Ha! As a narrative researcher my first thought was "um, we are a narrative species, they don't really have a choice." And I do believe that: storytelling is the tool our species has evolved for navigating our very complex social niche, and it is an efficient and effective tool. So, we're always communicating about our lives through storytelling. That being said, I do think it's worth remembering that no one learns about your work until you communicate it, so learning to communicate well is a vital skill in science. I always say that my theater training was one of the most important aspects of my preparation for a career in academia. I learned how to think about who your audience is and how they will meet a certain story. I think psychologists would benefit from deep training in the arts and humanities for many, many reasons, but this is among them.

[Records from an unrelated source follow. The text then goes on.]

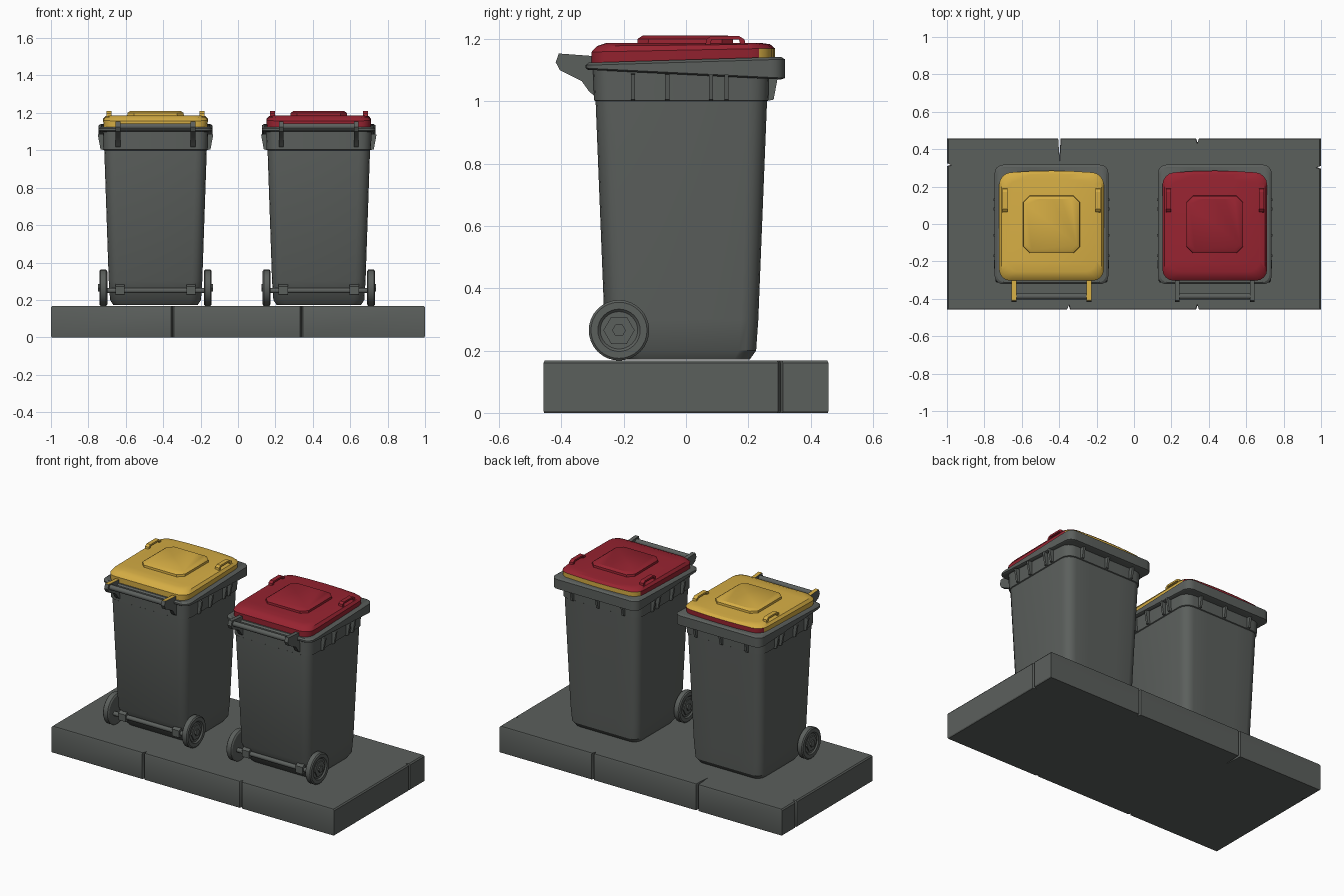
import bpy, bmesh
from math import sin, cos, pi
from mathutils import Matrix, Vector

old = bpy.data.objects.get("Cube")
if old:
    bpy.data.objects.remove(old, do_unlink=True)


def material(name, rgb):
    m = bpy.data.materials.new(name)
    m.use_nodes = True
    m.diffuse_color = (*rgb, 1)
    m.node_tree.nodes["Principled BSDF"].inputs["Base Color"].default_value = (*rgb, 1)
    return m


GREY = material("dark grey", (0.105, 0.115, 0.108))
RED = material("red", (0.31, 0.017, 0.03))
YELLOW = material("yellow", (0.67, 0.42, 0.058))


def finish(name, bm, mats, rule=None, at=0.0):
    """Turn a bmesh into an object; rule picks the faces that take the second material."""
    bmesh.ops.recalc_face_normals(bm, faces=bm.faces)
    bm.normal_update()
    if rule:
        for f in bm.faces:
            f.material_index = int(rule(f))
    mesh = bpy.data.meshes.new(name)
    bm.to_mesh(mesh)
    bm.free()
    for m in mats:
        mesh.materials.append(m)
    ob = bpy.data.objects.new(name, mesh)
    ob.location.x = at
    bpy.context.collection.objects.link(ob)
    bpy.ops.object.select_all(action="DESELECT")
    ob.select_set(True)
    bpy.context.view_layer.objects.active = ob
    bpy.ops.object.shade_smooth_by_angle(angle=pi / 6)
    return ob


def bridge(bm, rings, capped=True):
    loops = [[bm.verts.new(p) for p in ring] for ring in rings]
    n = len(loops[0])
    for a, b in zip(loops, loops[1:]):
        for i in range(n):
            j = (i + 1) % n
            bm.faces.new((a[i], a[j], b[j], b[i]))
    if capped:
        bm.faces.new(loops[0])
        bm.faces.new(loops[-1])


def outline(z, hx, y0, y1, r, slope=0.0, bulge=0.0, segs=4):
    """Rounded rectangle with an optional bowed back edge and a tilt along y."""
    pts = []
    corners = [(hx - r, y1 - r), (r - hx, y1 - r), (r - hx, y0 + r), (hx - r, y0 + r)]
    for q, (cx, cy) in enumerate(corners):
        for k in range(segs + 1):
            a = (q + k / segs) * pi / 2
            pts.append((cx + r * cos(a), cy + r * sin(a)))
        if q == 0:
            pts += [(t * (hx - r), y1) for t in (0.5, 0, -0.5)]
    out = []
    for x, y in pts:
        if y > 0:
            y -= bulge * (x / hx) ** 2
        out.append((x, y, z + slope * y))
    return out


def loft(name, sections, mats, rule=None, at=0.0):
    bm = bmesh.new()
    bridge(bm, [outline(*s) for s in sections])
    return finish(name, bm, mats, rule, at)


def prism(bm, profile, a, b, turn=0.0):
    """Extrude a (y, z) profile from x = a to x = b, then turn it about z."""
    rot = Matrix.Rotation(turn, 3, "Z")
    bridge(bm, [[rot @ Vector((x, y, z)) for y, z in profile] for x in (a, b)])


def tube(bm, x0, x1, r, y, z, sides=16):
    ring = [(y + r * cos(2 * pi * i / sides), z + r * sin(2 * pi * i / sides))
            for i in range(sides)]
    prism(bm, ring, x0, x1)


# Paved slab, with narrow joints cut into its edges
def edge_with_joints(start, end, joints):
    s, e = Vector(start), Vector(end)
    d = (e - s).normalized()
    inward = Vector((-d.y, d.x))
    pts = [s]
    for t, depth in joints:
        p = s + d * t
        pts += [p - d * 0.008, p + inward * depth, p + d * 0.008]
    return pts


W, D, TOP = 1.0, 0.457, 0.168
border = edge_with_joints((-W, -D), (W, -D), [(0.65, 0.025), (1.34, 0.025)])
border += edge_with_joints((W, -D), (W, D), [(0.76, 0.02)])
border += edge_with_joints((W, D), (-W, D), [(0.66, 0.025), (1.4, 0.12)])
border += edge_with_joints((-W, D), (-W, -D), [(0.14, 0.02)])
bm = bmesh.new()
bridge(bm, [[(p.x * k, p.y * k, z) for p in border]
            for k, z in ((0.996, 0), (1, 0.006), (1, TOP - 0.008), (0.993, TOP))])
finish("paved_slab", bm, [GREY])


def build_bin(prefix, cx, main, other, arm_top):
    # Tapered body with a shallow collar below the rim
    loft(prefix + "_body", [
        (0.172, 0.225, -0.19, 0.205, 0.05),
        (0.2, 0.243, -0.215, 0.225, 0.055),
        (0.3, 0.25, -0.262, 0.232, 0.055),
        (1.0, 0.274, -0.29, 0.26, 0.06),
        (1.003, 0.279, -0.295, 0.265, 0.06),
        (1.1, 0.282, -0.298, 0.268, 0.06)], [GREY], at=cx)

    # Overhanging rim
    loft(prefix + "_rim", [
        (1.085, 0.295, -0.315, 0.305, 0.04, -0.05),
        (1.09, 0.304, -0.322, 0.317, 0.045, -0.05),
        (1.125, 0.304, -0.322, 0.317, 0.045, 0.03),
        (1.133, 0.292, -0.312, 0.305, 0.04, 0.03)], [GREY], at=cx)

    # Lid, whose lower back edge has the other colour
    loft(prefix + "_lid", [
        (1.128, 0.277, -0.303, 0.285, 0.06, 0.02, 0.015),
        (1.164, 0.28, -0.303, 0.285, 0.06, 0.02, 0.015),
        (1.18, 0.268, -0.285, 0.27, 0.06, 0.01, 0.015),
        (1.187, 0.24, -0.255, 0.24, 0.06, 0, 0.012)], [main, other],
        lambda f: f.normal.y > 0.3 and f.calc_center_median().z < 1.16, cx)
    loft(prefix + "_lid_panel", [
        (1.18, 0.152, -0.157, 0.152, 0.035, 0, 0, 1),
        (1.2, 0.15, -0.155, 0.15, 0.035, 0, 0, 1),
        (1.21, 0.135, -0.14, 0.135, 0.03, 0, 0, 1)], [main], at=cx)

    # Arched grips on both sides of the lid
    grip = [(0.06, 1.165), (0.065, 1.198), (0.08, 1.209), (0.17, 1.209), (0.188, 1.198),
            (0.193, 1.165), (0.178, 1.165), (0.17, 1.198), (0.082, 1.198), (0.075, 1.165)]
    bm = bmesh.new()
    for s in (-1, 1):
        prism(bm, grip, s * 0.235, s * 0.262)
    finish(prefix + "_lid_grips", bm, [main], at=cx)

    # Push handle: two arms and a bar
    arm = [(-0.285, 1.01), (-0.31, 1.03), (-0.335, 1.065), (-0.405, 1.1), (-0.418, 1.125),
           (-0.408, 1.153), (-0.3, 1.145)]
    bm = bmesh.new()
    for s in (-1, 1):
        prism(bm, arm, s * 0.188, s * 0.213)
    finish(prefix + "_handle_arms", bm, [GREY, arm_top], lambda f: f.normal.z > 0.7, cx)
    bm = bmesh.new()
    tube(bm, -0.2, 0.2, 0.016, -0.387, 1.128)
    finish(prefix + "_handle_bar", bm, [GREY], at=cx)

    # Gussets under the rim: pairs on the sides and three on the back
    def gusset(wall):
        return [(wall - 0.01, 1.0), (wall + 0.015, 1.005), (wall + 0.03, 1.085),
                (wall - 0.01, 1.09)]
    bm = bmesh.new()
    for y in (-0.13, -0.08, 0.06, 0.17):
        prism(bm, gusset(0.279), y - 0.007, y + 0.007, -pi / 2)
        prism(bm, gusset(0.279), -y - 0.007, -y + 0.007, pi / 2)
    for x in (-0.18, 0, 0.18):
        prism(bm, gusset(0.266), x - 0.007, x + 0.007)
    finish(prefix + "_rim_gussets", bm, [GREY], at=cx)

    # Axle with its two mounting blocks
    bm = bmesh.new()
    tube(bm, -0.262, 0.262, 0.014, -0.25, 0.25)
    block = [(-0.2, 0.225), (-0.272, 0.228), (-0.272, 0.272), (-0.24, 0.29), (-0.2, 0.29)]
    for s in (-1, 1):
        prism(bm, block, s * 0.165, s * 0.215)
    finish(prefix + "_axle", bm, [GREY], at=cx)

    # Wheels with a raised tyre edge and a hexagonal hub
    wy, wz, sides = -0.215, 0.265, 32
    tyre = [(0.258, 0.03), (0.258, 0.088), (0.264, 0.097), (0.294, 0.097), (0.3, 0.09),
            (0.3, 0.068), (0.292, 0.06), (0.292, 0.02)]
    for s, side in ((-1, "right"), (1, "left")):
        bm = bmesh.new()
        bridge(bm, [[(s * x, wy + r * cos(2 * pi * i / sides), wz + r * sin(2 * pi * i / sides))
                     for i in range(sides)] for x, r in tyre])
        tube(bm, s * 0.28, s * 0.299, 0.05, wy, wz, 6)
        tube(bm, s * 0.295, s * 0.307, 0.022, wy, wz, 6)
        finish(f"{prefix}_{side}_wheel", bm, [GREY], at=cx)


build_bin("yellow_bin", -0.441, YELLOW, RED, YELLOW)
build_bin("red_bin", 0.432, RED, YELLOW, GREY)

Many psychology students attended this production. What would you like them to take away from Reverse Transcription?

Yes, I was thrilled that so many students were able to see the production—thank you, SPSP, for making that possible! I guess I have three takeaways for students: First, I hope our message about the need to come together in the face of adversity resonates. One of my favorite lines in the script is: "We can be different and be in this together, right? We can find ourselves in fellowship, not just through the fun house mirror that refracts us down to a singularity. Being unique and special and different is lonely. Fellowship takes real courage." I think there's so much emphasis these days on the ways in which we each have unique authority over our lived experiences. As a narrative identity researcher (and as one who has published case studies!) I certainly believe in the distinctiveness of each individual life, but I also believe that we lose something when we forget what unites us. Second, I hope students who saw the play remember that no story can represent all stories. Our play was very much focused on the lives of a small group of gay men from two generations. While I believe there are lessons that transcend these characters, the play doesn't aspire to tell all stories about all queer people. We have to welcome fiction as a portal into a very specific world, not one that is supposed to represent all people. I think that specificity is part of the power of fiction. And third, I hope that students will see that being an academic psychologist doesn't mean you have to only focus on academic psychology. There are so many activities worthy of our time and energy and I have always felt nourished by being engaged by multiple pursuits.